Below are lines of data; restate word for word those running from the line containing "ring(-.24, .24, (-.155, 2), (.083, 2), -.17, .17)], SKIN)" to the line containing "zip(widths, SHOE_YZ)], OLIVE)", inclusive, and no others.

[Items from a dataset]
========================

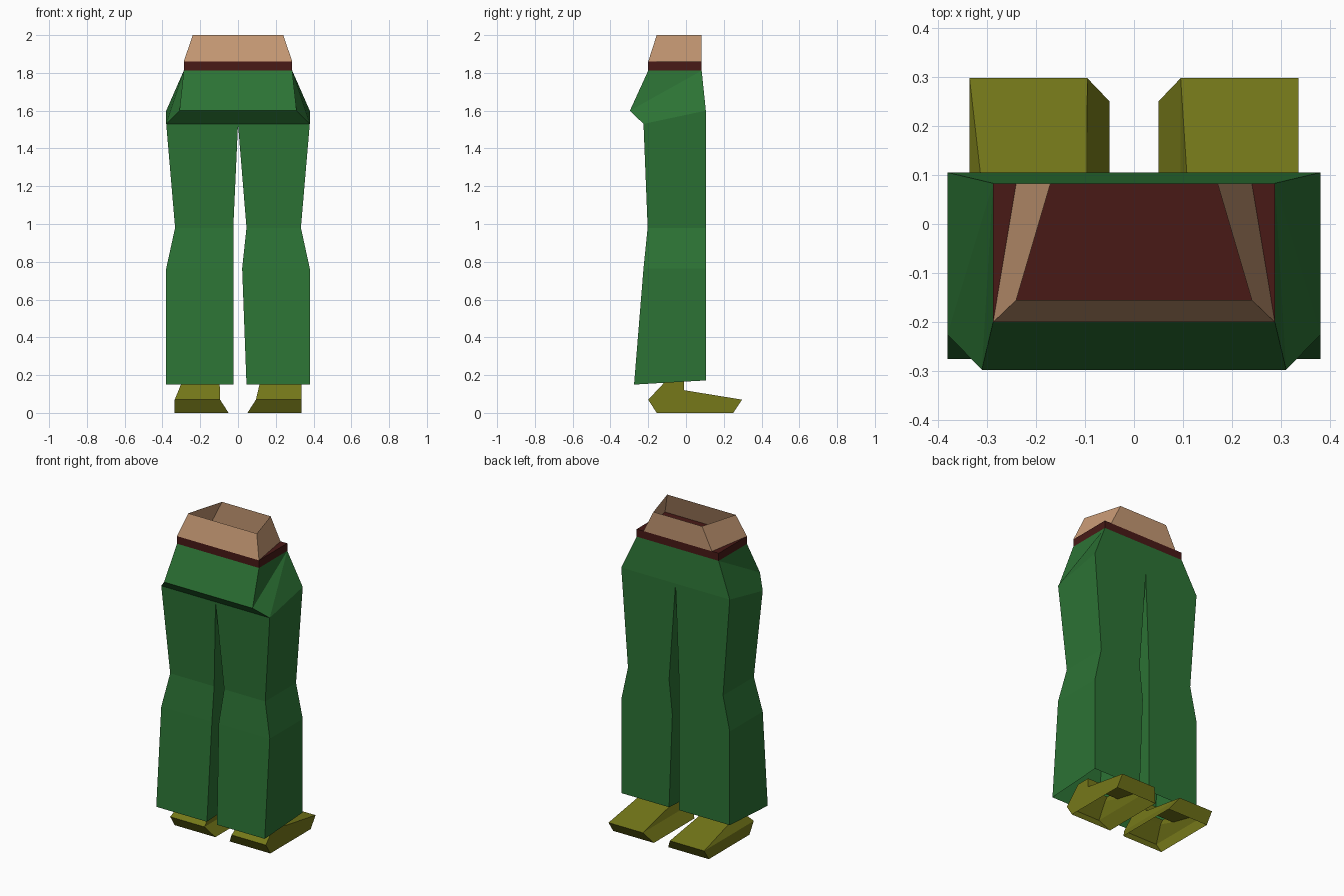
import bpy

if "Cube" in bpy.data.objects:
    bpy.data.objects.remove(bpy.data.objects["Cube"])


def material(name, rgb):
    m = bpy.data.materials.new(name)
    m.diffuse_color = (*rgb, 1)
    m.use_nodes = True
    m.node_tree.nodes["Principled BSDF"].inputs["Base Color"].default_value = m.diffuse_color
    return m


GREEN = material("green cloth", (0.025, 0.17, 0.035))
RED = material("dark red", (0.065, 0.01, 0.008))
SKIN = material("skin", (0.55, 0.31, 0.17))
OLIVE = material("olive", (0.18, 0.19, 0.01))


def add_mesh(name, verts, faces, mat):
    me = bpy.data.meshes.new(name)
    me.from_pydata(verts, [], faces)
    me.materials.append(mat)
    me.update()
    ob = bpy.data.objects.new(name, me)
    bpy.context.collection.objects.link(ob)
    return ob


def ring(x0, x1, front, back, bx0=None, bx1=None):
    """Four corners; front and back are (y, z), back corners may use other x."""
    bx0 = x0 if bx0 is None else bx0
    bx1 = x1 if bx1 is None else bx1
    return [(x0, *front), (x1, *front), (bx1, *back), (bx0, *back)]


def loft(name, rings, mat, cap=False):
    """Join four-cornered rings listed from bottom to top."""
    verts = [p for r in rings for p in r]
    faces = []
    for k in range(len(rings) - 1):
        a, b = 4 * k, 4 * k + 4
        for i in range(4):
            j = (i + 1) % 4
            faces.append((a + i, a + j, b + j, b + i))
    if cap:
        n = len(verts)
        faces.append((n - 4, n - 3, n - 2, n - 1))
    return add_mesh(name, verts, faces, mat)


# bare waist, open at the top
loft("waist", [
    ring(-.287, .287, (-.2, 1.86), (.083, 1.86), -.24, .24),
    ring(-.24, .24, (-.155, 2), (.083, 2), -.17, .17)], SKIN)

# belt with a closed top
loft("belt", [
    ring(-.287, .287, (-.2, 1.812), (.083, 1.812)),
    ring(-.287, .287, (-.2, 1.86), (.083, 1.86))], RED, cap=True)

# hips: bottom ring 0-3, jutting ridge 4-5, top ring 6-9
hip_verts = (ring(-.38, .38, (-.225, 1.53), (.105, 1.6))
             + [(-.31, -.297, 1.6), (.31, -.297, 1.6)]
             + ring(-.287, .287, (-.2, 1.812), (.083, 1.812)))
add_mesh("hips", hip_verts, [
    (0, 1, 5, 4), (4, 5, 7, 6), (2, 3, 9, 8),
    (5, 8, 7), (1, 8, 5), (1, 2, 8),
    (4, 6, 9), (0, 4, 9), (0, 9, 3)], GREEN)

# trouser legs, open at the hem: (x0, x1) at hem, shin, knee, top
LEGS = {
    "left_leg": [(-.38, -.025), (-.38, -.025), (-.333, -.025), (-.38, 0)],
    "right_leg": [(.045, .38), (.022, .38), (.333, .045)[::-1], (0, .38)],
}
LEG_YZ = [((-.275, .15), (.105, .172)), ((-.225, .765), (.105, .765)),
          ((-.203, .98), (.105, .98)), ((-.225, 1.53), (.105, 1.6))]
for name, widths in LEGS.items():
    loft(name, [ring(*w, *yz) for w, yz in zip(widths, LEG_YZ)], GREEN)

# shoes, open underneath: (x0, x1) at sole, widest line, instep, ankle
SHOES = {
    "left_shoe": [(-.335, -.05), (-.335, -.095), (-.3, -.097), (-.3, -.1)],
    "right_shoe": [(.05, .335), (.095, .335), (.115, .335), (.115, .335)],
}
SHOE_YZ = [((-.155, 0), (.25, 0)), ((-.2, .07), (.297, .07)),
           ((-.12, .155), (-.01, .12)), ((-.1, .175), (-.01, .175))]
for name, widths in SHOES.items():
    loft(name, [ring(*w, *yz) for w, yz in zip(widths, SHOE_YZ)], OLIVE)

========================

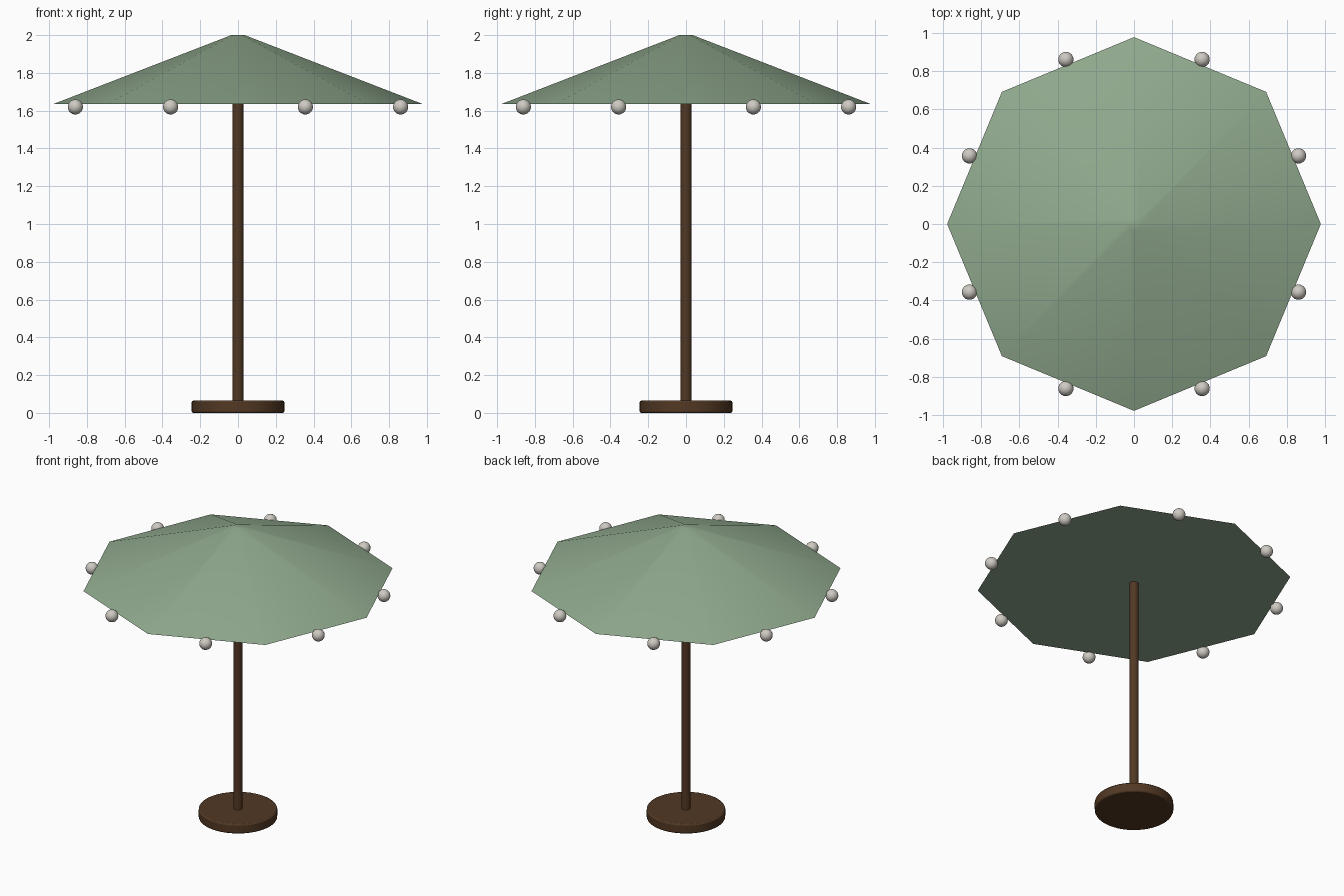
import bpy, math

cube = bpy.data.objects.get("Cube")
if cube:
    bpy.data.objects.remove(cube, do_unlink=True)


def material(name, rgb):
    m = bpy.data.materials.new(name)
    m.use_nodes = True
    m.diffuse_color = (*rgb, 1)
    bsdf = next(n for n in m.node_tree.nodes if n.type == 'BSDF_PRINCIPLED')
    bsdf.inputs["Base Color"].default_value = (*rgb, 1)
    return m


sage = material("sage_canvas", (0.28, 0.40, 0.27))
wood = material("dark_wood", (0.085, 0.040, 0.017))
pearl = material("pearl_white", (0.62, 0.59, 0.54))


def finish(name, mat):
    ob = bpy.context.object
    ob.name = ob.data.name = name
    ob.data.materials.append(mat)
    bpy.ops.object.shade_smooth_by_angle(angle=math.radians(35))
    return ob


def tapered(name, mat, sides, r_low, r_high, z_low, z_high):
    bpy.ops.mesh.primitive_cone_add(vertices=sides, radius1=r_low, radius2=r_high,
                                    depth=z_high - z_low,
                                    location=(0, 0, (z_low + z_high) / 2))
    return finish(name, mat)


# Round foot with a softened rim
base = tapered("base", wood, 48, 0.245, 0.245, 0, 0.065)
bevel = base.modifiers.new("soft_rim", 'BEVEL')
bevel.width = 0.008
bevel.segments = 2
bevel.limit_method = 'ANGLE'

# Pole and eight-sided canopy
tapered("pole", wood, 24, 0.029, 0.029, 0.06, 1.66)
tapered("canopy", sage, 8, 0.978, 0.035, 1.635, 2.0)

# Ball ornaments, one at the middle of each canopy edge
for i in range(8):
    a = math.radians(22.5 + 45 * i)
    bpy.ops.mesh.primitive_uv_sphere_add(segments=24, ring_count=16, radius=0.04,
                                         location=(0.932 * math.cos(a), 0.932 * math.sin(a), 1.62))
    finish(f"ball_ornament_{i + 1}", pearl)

========================

Response:
    ring(-.24, .24, (-.155, 2), (.083, 2), -.17, .17)], SKIN)

# belt with a closed top
loft("belt", [
    ring(-.287, .287, (-.2, 1.812), (.083, 1.812)),
    ring(-.287, .287, (-.2, 1.86), (.083, 1.86))], RED, cap=True)

# hips: bottom ring 0-3, jutting ridge 4-5, top ring 6-9
hip_verts = (ring(-.38, .38, (-.225, 1.53), (.105, 1.6))
             + [(-.31, -.297, 1.6), (.31, -.297, 1.6)]
             + ring(-.287, .287, (-.2, 1.812), (.083, 1.812)))
add_mesh("hips", hip_verts, [
    (0, 1, 5, 4), (4, 5, 7, 6), (2, 3, 9, 8),
    (5, 8, 7), (1, 8, 5), (1, 2, 8),
    (4, 6, 9), (0, 4, 9), (0, 9, 3)], GREEN)

# trouser legs, open at the hem: (x0, x1) at hem, shin, knee, top
LEGS = {
    "left_leg": [(-.38, -.025), (-.38, -.025), (-.333, -.025), (-.38, 0)],
    "right_leg": [(.045, .38), (.022, .38), (.333, .045)[::-1], (0, .38)],
}
LEG_YZ = [((-.275, .15), (.105, .172)), ((-.225, .765), (.105, .765)),
          ((-.203, .98), (.105, .98)), ((-.225, 1.53), (.105, 1.6))]
for name, widths in LEGS.items():
    loft(name, [ring(*w, *yz) for w, yz in zip(widths, LEG_YZ)], GREEN)

# shoes, open underneath: (x0, x1) at sole, widest line, instep, ankle
SHOES = {
    "left_shoe": [(-.335, -.05), (-.335, -.095), (-.3, -.097), (-.3, -.1)],
    "right_shoe": [(.05, .335), (.095, .335), (.115, .335), (.115, .335)],
}
SHOE_YZ = [((-.155, 0), (.25, 0)), ((-.2, .07), (.297, .07)),
           ((-.12, .155), (-.01, .12)), ((-.1, .175), (-.01, .175))]
for name, widths in SHOES.items():
    loft(name, [ring(*w, *yz) for w, yz in zip(widths, SHOE_YZ)], OLIVE)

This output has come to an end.